The origins of the theory

How did this conspiracy theory begin? The answer to that question serves to further highlight the absurdity of it all. 

It comes as no surprise that it all began with a former student of the Russian GRU and infamous Paul Manafort fixer, Konstantin Kilimnik, back in the summer of 2016. According to testimony by indicted Manafort co-conspirator Rick Gates, the Ukraine-CrowdStrike counter-narrative was being developed and pitched around by Manafort while he was still serving as Trump's campaign chair. He was told about the theory by Kilimnik. Gates also testified that Michael Flynn, Trump's former national security adviser, who has since pled guilty for lying to the FBI, also marketed the theory. 

The Trumpbots believe so many idiocies it's hard to give them "credit" for expedient lying.

Posted by orrinj at 12:00 AM



The U.S. ambassador to the European Union, Gordon Sondland, has emerged as one of the most prominent players in the impeachment inquiry threatening to take down his boss and benefactor, President Donald Trump.

Sondland is one of the so-called "Three Amigos"--along with Trump's personal attorney Rudy Giuliani and former U.S. special envoy to Ukraine Kurt Volker--accused of running the White House's parallel Ukraine strategy designed to bolster Trump's personal political fortunes, rather than build bilateral relations with Kiev.

The ambassador is central to the question of whether Trump sought a quid pro quo with Ukraine, exchanging frozen military aid for an investigation into likely 2020 rival Joe Biden.

But according to former U.S. Ambassador to Russia Michael McFaul, Sondland's appointment to the Trump administration is a perfect example of exchanging "private resources for a public office."

Posted by orrinj at 12:00 AM

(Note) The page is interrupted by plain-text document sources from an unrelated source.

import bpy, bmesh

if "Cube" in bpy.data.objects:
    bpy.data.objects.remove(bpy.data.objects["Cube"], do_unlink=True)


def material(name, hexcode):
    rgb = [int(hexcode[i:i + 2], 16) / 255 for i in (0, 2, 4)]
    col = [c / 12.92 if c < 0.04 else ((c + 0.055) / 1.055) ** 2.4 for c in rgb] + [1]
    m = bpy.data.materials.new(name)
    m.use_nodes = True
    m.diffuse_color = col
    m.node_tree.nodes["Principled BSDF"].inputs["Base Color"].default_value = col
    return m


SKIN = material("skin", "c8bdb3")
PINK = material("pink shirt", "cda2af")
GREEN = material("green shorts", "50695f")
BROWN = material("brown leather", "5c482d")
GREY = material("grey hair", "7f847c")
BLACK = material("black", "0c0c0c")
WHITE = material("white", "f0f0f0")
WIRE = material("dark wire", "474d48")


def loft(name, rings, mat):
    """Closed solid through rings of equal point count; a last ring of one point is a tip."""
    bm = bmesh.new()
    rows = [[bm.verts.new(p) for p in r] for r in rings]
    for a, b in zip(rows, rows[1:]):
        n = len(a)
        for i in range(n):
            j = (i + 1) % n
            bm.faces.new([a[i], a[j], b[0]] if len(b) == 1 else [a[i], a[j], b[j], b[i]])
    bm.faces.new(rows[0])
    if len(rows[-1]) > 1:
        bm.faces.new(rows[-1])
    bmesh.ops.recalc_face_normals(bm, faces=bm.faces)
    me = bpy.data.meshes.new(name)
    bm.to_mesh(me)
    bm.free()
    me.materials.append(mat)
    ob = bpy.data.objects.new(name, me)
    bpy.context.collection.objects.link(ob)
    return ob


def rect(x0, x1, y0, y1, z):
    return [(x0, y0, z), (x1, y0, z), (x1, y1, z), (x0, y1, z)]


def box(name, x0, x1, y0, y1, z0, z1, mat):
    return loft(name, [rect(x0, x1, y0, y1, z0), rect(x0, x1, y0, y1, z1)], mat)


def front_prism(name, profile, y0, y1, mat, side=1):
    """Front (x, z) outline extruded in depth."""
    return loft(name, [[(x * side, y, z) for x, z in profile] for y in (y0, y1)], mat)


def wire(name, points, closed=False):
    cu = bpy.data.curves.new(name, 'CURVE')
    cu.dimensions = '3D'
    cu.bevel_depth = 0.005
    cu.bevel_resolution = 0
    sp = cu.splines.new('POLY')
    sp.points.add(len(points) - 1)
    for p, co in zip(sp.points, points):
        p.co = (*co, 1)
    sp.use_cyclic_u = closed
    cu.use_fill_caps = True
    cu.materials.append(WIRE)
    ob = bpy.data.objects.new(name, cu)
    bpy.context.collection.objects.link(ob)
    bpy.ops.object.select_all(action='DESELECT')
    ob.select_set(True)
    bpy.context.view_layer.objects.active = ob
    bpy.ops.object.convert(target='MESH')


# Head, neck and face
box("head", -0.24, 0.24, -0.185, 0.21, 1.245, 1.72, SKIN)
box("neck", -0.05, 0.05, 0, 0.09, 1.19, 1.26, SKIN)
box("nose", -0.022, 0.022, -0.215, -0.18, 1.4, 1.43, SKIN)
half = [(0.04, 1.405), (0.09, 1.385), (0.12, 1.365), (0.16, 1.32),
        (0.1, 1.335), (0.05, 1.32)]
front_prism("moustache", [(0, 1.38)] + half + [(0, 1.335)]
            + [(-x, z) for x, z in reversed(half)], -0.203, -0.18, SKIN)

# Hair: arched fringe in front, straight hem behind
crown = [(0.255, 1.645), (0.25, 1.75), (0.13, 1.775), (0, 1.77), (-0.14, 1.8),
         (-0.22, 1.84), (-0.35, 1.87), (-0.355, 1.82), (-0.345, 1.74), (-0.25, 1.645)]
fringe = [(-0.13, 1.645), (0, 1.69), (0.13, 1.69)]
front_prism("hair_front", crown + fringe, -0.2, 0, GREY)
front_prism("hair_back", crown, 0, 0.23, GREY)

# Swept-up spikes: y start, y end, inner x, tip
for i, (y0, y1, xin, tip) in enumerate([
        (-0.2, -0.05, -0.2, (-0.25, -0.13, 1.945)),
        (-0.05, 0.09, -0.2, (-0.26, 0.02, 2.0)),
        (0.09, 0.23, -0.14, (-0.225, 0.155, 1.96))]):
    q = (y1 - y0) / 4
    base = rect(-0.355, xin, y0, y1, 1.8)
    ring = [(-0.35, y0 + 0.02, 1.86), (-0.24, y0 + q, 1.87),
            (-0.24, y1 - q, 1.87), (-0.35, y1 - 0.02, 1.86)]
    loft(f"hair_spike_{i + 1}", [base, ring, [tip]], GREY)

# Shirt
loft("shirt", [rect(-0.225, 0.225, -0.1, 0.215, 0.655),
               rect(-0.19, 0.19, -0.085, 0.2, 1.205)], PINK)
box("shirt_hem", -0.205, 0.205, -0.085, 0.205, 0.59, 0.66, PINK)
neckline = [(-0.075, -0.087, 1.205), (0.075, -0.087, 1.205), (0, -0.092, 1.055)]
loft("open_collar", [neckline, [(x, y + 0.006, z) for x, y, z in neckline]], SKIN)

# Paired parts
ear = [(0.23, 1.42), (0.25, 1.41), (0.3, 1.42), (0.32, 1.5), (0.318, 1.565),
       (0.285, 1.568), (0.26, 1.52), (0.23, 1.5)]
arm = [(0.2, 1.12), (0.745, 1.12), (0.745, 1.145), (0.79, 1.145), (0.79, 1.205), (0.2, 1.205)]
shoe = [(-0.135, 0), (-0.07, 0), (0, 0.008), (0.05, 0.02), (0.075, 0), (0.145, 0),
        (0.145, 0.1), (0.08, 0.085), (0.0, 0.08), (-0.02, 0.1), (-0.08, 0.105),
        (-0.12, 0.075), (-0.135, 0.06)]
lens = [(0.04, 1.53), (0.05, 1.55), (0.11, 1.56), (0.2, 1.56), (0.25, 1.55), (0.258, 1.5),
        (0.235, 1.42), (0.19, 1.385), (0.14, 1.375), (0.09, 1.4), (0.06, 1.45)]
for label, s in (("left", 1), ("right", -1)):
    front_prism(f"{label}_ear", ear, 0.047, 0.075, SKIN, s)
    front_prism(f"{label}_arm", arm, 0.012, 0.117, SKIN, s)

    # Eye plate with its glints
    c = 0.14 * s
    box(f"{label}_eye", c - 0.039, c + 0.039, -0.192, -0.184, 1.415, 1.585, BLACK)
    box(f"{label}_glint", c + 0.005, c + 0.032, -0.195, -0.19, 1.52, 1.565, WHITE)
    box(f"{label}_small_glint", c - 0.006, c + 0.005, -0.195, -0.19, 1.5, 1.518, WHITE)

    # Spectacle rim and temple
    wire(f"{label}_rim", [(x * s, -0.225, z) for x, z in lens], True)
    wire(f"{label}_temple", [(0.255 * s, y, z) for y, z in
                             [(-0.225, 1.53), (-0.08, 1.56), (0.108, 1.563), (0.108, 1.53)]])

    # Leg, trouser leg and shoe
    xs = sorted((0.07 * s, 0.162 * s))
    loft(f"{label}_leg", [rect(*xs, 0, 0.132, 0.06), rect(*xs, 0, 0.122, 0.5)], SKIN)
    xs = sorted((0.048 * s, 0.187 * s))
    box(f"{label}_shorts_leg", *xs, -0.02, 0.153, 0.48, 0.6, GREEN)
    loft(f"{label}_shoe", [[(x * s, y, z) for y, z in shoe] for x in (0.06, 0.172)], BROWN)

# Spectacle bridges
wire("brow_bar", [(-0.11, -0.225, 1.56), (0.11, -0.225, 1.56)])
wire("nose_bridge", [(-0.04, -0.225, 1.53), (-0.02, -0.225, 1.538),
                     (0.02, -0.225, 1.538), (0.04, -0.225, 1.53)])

Source says Republican lawmakers 'shaken' by US official in Kiev's testimony (Jamie Gangel and Kristen Holmes, 11/18/19, CNN)

David Holmes -- who will testify publicly as part of the House impeachment inquiry -- said in closed-door testimony last week that US Ambassador to the EU Gordon Sondland had told Trump that Ukrainian President Volodymyr Zelensky "loves your ass" and that Ukraine was going to move forward with the investigation Trump had asked Zelensky for a day earlier. Holmes said he was able to overhear the conversation due to the volume of Trump's voice while he sat with Sondland at a restaurant in Kiev.

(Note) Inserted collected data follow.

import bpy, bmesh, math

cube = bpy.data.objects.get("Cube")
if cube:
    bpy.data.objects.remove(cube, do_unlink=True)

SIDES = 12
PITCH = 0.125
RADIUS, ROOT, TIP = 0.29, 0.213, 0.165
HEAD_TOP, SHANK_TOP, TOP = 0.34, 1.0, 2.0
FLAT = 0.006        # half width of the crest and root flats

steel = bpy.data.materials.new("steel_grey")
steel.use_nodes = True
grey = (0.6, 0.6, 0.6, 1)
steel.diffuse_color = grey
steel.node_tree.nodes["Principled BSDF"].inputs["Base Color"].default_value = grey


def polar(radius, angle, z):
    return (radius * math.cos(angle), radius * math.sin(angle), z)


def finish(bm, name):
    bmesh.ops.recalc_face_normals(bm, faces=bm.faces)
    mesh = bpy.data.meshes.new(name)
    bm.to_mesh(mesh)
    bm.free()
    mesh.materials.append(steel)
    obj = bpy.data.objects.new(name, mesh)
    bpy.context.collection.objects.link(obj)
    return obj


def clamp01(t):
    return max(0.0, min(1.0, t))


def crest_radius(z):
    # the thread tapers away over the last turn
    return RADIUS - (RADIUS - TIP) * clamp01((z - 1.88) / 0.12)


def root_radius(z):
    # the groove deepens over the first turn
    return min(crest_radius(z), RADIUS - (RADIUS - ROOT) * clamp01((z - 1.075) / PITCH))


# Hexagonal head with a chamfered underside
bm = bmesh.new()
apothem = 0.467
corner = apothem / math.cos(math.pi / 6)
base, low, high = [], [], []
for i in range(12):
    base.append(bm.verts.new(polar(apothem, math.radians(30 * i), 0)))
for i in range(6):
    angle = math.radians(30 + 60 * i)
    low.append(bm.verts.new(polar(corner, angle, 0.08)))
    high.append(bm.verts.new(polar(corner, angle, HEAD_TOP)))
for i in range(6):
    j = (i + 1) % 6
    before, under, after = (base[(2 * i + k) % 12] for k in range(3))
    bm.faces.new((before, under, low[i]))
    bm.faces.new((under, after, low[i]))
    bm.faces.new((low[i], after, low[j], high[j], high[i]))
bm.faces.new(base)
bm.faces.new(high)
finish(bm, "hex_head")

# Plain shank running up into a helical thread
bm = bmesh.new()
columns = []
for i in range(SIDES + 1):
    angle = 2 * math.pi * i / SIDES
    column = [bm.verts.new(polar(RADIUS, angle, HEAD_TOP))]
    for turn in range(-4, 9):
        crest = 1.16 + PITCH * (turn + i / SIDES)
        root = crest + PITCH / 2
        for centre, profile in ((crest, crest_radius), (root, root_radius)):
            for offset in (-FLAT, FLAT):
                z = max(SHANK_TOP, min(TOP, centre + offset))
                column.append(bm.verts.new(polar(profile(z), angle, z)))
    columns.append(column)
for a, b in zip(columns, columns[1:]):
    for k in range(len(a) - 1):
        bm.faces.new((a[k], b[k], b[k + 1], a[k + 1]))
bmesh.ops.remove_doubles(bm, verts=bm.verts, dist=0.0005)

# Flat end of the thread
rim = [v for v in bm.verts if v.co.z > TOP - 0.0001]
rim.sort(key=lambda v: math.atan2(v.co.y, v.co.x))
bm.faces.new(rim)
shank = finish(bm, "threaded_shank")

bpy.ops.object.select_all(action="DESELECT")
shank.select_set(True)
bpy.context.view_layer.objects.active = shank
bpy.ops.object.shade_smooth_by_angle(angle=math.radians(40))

According to the GOP congressional source, that testimony led several GOP lawmakers to express frustration that Sondland would place a call to the President in a public restaurant, and are concerned that Holmes' testimony was the most convincing argument for Trump's direct involvement in the campaign to pressure Ukraine.

We're three years in, were they shocked by the corruption or the ineptitude of the criminals?

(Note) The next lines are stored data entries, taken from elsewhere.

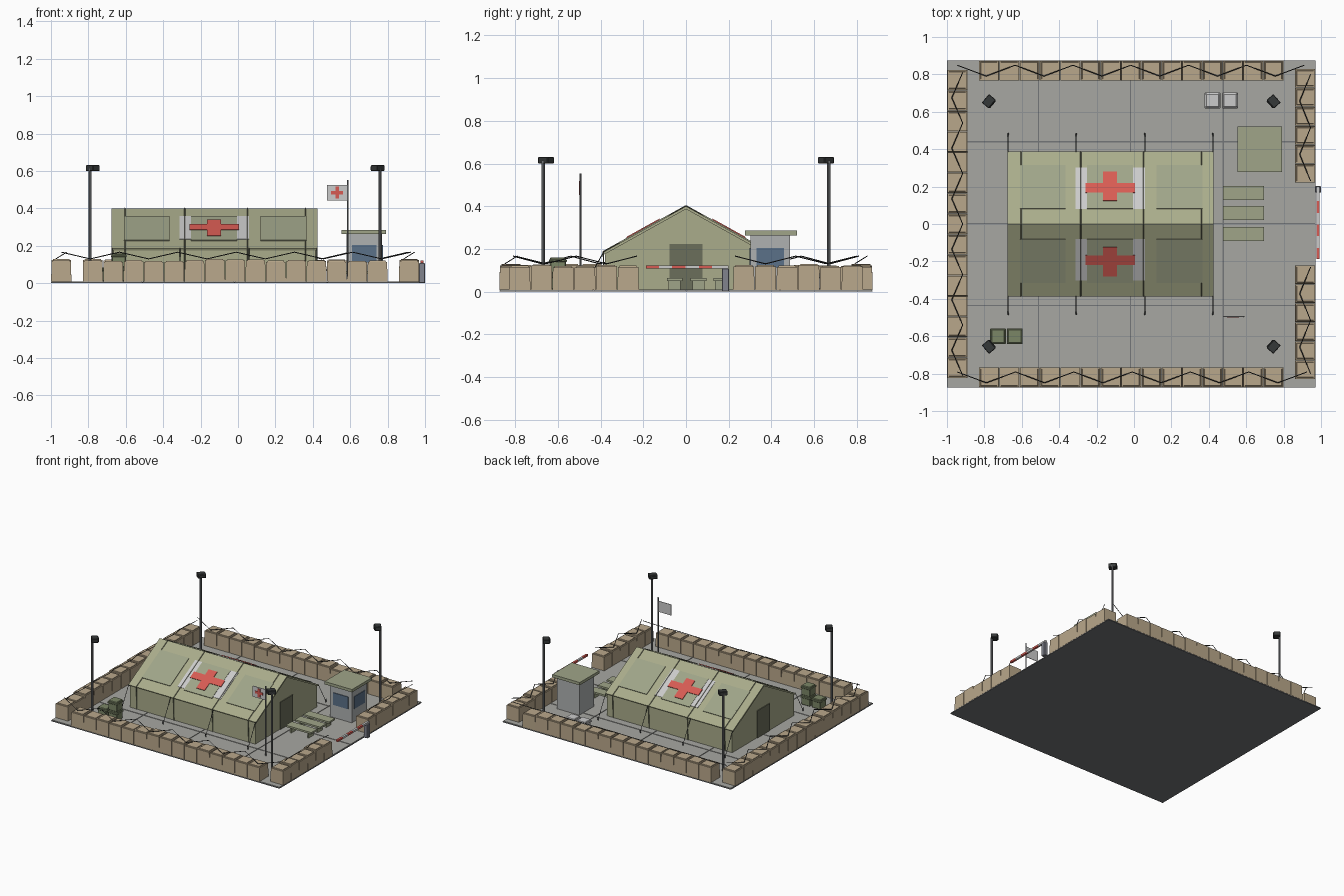
import bpy, bmesh, math, random
from mathutils import Vector, Matrix

if "Cube" in bpy.data.objects:
    bpy.data.objects.remove(bpy.data.objects["Cube"])

random.seed(4)


def mat(name, r, g, b):
    m = bpy.data.materials.new(name)
    m.diffuse_color = (r ** 2.2, g ** 2.2, b ** 2.2, 1)
    m.use_nodes = True
    m.node_tree.nodes["Principled BSDF"].inputs["Base Color"].default_value = m.diffuse_color
    return m


TAN = mat("sand", .72, .65, .54)
OLIVE = mat("canvas", .66, .67, .54)
PATCH = mat("canvas_patch", .62, .64, .53)
DOOR = mat("door_dark", .42, .43, .36)
GREEN = mat("crate_green", .48, .52, .40)
WHITE = mat("white", .80, .80, .81)
RED = mat("red", .84, .36, .33)
DARK = mat("dark_metal", .22, .23, .23)
STEEL = mat("steel", .45, .46, .47)
BLUE = mat("glass", .36, .44, .53)
SLAB = mat("concrete", .65, .65, .63)


def finish(name, bm, m):
    bmesh.ops.recalc_face_normals(bm, faces=bm.faces)
    me = bpy.data.meshes.new(name)
    bm.to_mesh(me)
    bm.free()
    me.materials.append(m)
    ob = bpy.data.objects.new(name, me)
    bpy.context.collection.objects.link(ob)
    return ob


def add_box(bm, lo, hi, taper=1.0):
    c = [(a + b) / 2 for a, b in zip(lo, hi)]
    s = [b - a for a, b in zip(lo, hi)]
    geo = bmesh.ops.create_cube(bm, size=1)["verts"]
    for v in geo:
        k = taper if v.co.z > 0 else 1
        v.co = Vector((c[0] + v.co.x * s[0] * k, c[1] + v.co.y * s[1] * k, c[2] + v.co.z * s[2]))
    return geo


def box(name, lo, hi, m, bevel=0):
    bm = bmesh.new()
    add_box(bm, lo, hi)
    if bevel:
        bmesh.ops.bevel(bm, geom=bm.edges[:], offset=bevel, segments=1, affect='EDGES')
    return finish(name, bm, m)


def prism(name, profile, x0, x1, m):
    """Extrude a y-z profile along x."""
    bm = bmesh.new()
    f = bm.faces.new([bm.verts.new((x0, y, z)) for y, z in profile])
    ex = bmesh.ops.extrude_face_region(bm, geom=[f])["geom"]
    bmesh.ops.translate(bm, vec=(x1 - x0, 0, 0), verts=[v for v in ex if isinstance(v, bmesh.types.BMVert)])
    return finish(name, bm, m)


def tube(name, paths, r, m, sides=4):
    """Straight cylinders along each path segment."""
    bm = bmesh.new()
    for pts in paths:
        for a, b in zip(pts, pts[1:]):
            a, b = Vector(a), Vector(b)
            d = b - a
            mx = Matrix.Translation((a + b) / 2) @ d.to_track_quat('Z', 'Y').to_matrix().to_4x4()
            bmesh.ops.create_cone(bm, cap_ends=True, segments=sides, radius1=r, radius2=r,
                                  depth=d.length, matrix=mx)
    return finish(name, bm, m)


# Ground slab with jointed paving tiles
box("ground_base", (-1, -.875, 0), (.97, .875, .006), STEEL)
bm = bmesh.new()
xs, ys = [-1, -.51, -.018, .477, .97], [-.875, -.435, .003, .44, .875]
for x0, x1 in zip(xs, xs[1:]):
    for y0, y1 in zip(ys, ys[1:]):
        add_box(bm, (x0 + .003, y0 + .003, .001), (x1 - .003, y1 - .003, .01))
finish("paving_tiles", bm, SLAB)


# Perimeter wall of earth-filled blocks
def wall(name, c, axis, a, b, n):
    bm = bmesh.new()
    w = (b - a) / n
    for i in range(n):
        h = random.uniform(.118, .13)
        p, q = a + i * w + .001, a + (i + 1) * w - .001
        lo, hi = ((p, c - .054), (q, c + .054)) if axis == 'x' else ((c - .054, p), (c + .054, q))
        add_box(bm, (*lo, .008), (*hi, h - .006), .97)
        add_box(bm, (lo[0] + .008, lo[1] + .008, h - .01), (hi[0] - .008, hi[1] - .008, h), .95)
    finish(name, bm, TAN)


wall("front_wall", -.82, 'x', -.83, .80, 15)
wall("back_wall", .82, 'x', -.83, .80, 15)
wall("left_wall", -.945, 'y', -.825, .825, 15)
wall("right_wall_front", .915, 'y', -.83, -.22, 6)
wall("right_wall_back", .915, 'y', .22, .83, 6)


# Zigzag wire along the wall tops
def zigzag(c, axis, a, b, n):
    pts = []
    for i in range(n + 1):
        t, s = a + (b - a) * i / n, (1 if i % 2 == 0 else -1)
        z = .148 + .018 * s
        pts.append((t, c + .029 * s, z) if axis == 'x' else (c + .029 * s, t, z))
    return pts


tube("wall_wire", [zigzag(-.82, 'x', -.945, .925, 12), zigzag(.82, 'x', -.945, .91, 12),
                   zigzag(-.945, 'y', -.81, .81, 12), zigzag(.915, 'y', -.8, -.23, 4),
                   zigzag(.915, 'y', .23, .8, 4)], .0025, DARK)

# Tent body, roof sheets and patches
prism("tent_body", [(-.38, .008), (.38, .008), (.38, .182), (0, .39), (-.38, .182)], -.665, .415, OLIVE)
SLOPE = Vector((.387, -.215)).normalized()
NORMAL = Vector((-SLOPE.y, SLOPE.x))


def roof_strip(name, x0, x1, y0, y1, lift, m):
    for side, s in (("front", -1), ("back", 1)):
        prof = []
        for y, h in ((y0, lift - .012), (y1, lift - .012), (y1, lift), (y0, lift)):
            p = Vector((y, .4 - y * .215 / .387)) + NORMAL * h
            prof.append((s * p.x, p.y))
        prism(f"{name}_{side}", prof, x0, x1, m)


roof_strip("roof_sheet", -.675, .425, 0, .387, 0, OLIVE)
roof_strip("white_patch", -.312, .06, .08, .30, .003, WHITE)
for i, x in enumerate((-.61, -.25, .12)):
    roof_strip(f"roof_patch_{i}", x, x + .245, .08, .312, .005, PATCH)
roof_strip("cross_bar", -.26, .006, .165, .215, .009, RED)
roof_strip("cross_upright", -.165, -.092, .12, .275, .0095, RED)

# Tent frame seams, doors, guy ropes with stakes
tube("tent_seams", [[(x, s * .382, .01), (x, s * .388, .187), (x, 0, .402)]
                    for x in (-.605, -.285, .05, .36) for s in (-1, 1)], .003, DOOR)
for name, x in (("left_door", -.666), ("right_door", .416)):
    box(name, (x - .005, -.077, .01), (x + .005, .077, .222), DOOR)
ropes, stakes = [], []
for x in (-.673, -.31, .058, .422):
    for s in (-1, 1):
        ropes.append([(x, s * .385, .187), (x, s * .483, .012)])
        stakes.append([(x, s * .478, .008), (x, s * .485, .035)])
tube("guy_ropes", ropes, .0022, DARK)
tube("rope_stakes", stakes, .004, DARK)

# Guard booth
box("booth_body", (.58, .303, .01), (.77, .487, .265), mat("booth_wall", .68, .69, .69))
box("booth_roof", (.553, .277, .263), (.79, .52, .285), PATCH)
box("booth_front_window", (.61, .298, .11), (.74, .306, .205), BLUE)
box("booth_side_window", (.766, .33, .11), (.775, .46, .205), BLUE)

# Benches
for i, y in enumerate((.165, .058, -.053)):
    bm = bmesh.new()
    add_box(bm, (.475, y - .037, .05), (.695, y + .037, .064))
    for x in (.505, .655):
        add_box(bm, (x, y - .028, .01), (x + .012, y + .028, .05))
    finish(f"bench_{i}", bm, PATCH)


# Supply crates with rims
def crate(name, x, y, z, h, m):
    box(name, (x - .037, y - .037, z), (x + .037, y + .037, z + h), m, .004)
    box(name + "_lid", (x - .042, y - .042, z + h * .72), (x + .042, y + .042, z + h * .88), m, .003)


crate("green_crate_a", -.727, -.6, .01, .075, GREEN)
crate("green_crate_b", -.637, -.6, .01, .075, GREEN)
crate("green_crate_top", -.637, -.6, .085, .075, GREEN)
crate("white_crate_a", .42, .66, .01, .075, WHITE)
crate("white_crate_b", .513, .66, .01, .075, WHITE)

# Flood-light masts, heads turned to the middle
for i, (x, y) in enumerate(((-.79, -.668), (.76, -.668), (-.79, .668), (.76, .668))):
    tube(f"light_mast_{i}", [[(x, y, .008), (x, y, .612)]], .008, STEEL, 8)
    ang = math.atan2(-y, -x)
    bm = bmesh.new()
    add_box(bm, (-.006, -.03, -.016), (.042, .03, .016))
    add_box(bm, (.04, -.026, -.012), (.047, .026, .012))
    bmesh.ops.bevel(bm, geom=bm.edges[:], offset=.003, segments=1, affect='EDGES')
    bmesh.ops.transform(bm, verts=bm.verts, matrix=Matrix.Translation((x, y, .615)) @ Matrix.Rotation(ang, 4, 'Z'))
    finish(f"light_head_{i}", bm, DARK)

# Flag
tube("flag_pole", [[(.587, -.495, .008), (.587, -.495, .552)]], .0045, STEEL, 8)
box("flag_cloth", (.475, -.497, .442), (.585, -.493, .526), WHITE)
box("flag_cross_bar", (.498, -.5, .475), (.562, -.4965, .494), RED)
box("flag_cross_upright", (.52, -.5005, .452), (.54, -.4965, .517), RED)

# Gate boom
box("gate_post", (.968, .168, 0), (1.0, .202, .108), mat("post_grey", .5, .51, .55), .003)
cuts = [-.187, -.127, -.065, -.003, .06, .122, .2]
for i, (a, b) in enumerate(zip(cuts, cuts[1:])):
    box(f"gate_boom_{i}", (.977, a, .107), (.993, b, .122), RED if i % 2 == 0 else WHITE)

Posted by orrinj at 12:00 AM


Trump's Tupelo Visit Boosted Dems More Than GOP in Northeast Mississippi (Ashton Pittman, November 18, 2019, Jackson Free Press)

President Donald Trump's visit to Tupelo earlier this month may have boosted Mississippi Democrats more than Republicans in the northeast part of the state, Chism Strategies, one of the state's top polling and political strategy firms, says. The president's Nov. 1 visit boosted Republican voter turnout in Northeast Mississippi by 5%, but gave Democrats in the region a 12% boost, the firm's Brad Chism wrote in an "Open Letter to Mississippi Democrats" late last week.

It's Official: Dem Shanda Yates Ousts 32-Year Republican in Mississippi House (Ashton Pittman, November 18, 2019, Jackson Free Press)

Shanda Yates, a 38-year-old Jackson-area attorney, has ousted Billy Denny, a top Republican in the Mississippi House of Representatives who first won his seat in 1987--when Yates was just 6 years old. The Democratic political newcomer beat the longtime House District 64 incumbent by about 51% to 49%, the Hinds County Election Commission confirmed to the Jackson Free Press after finishing counting provisional ballots on Monday.

In 2015's legislative elections, Democrats did not even field a challenger in House District 64, which includes a precinct in Madison County.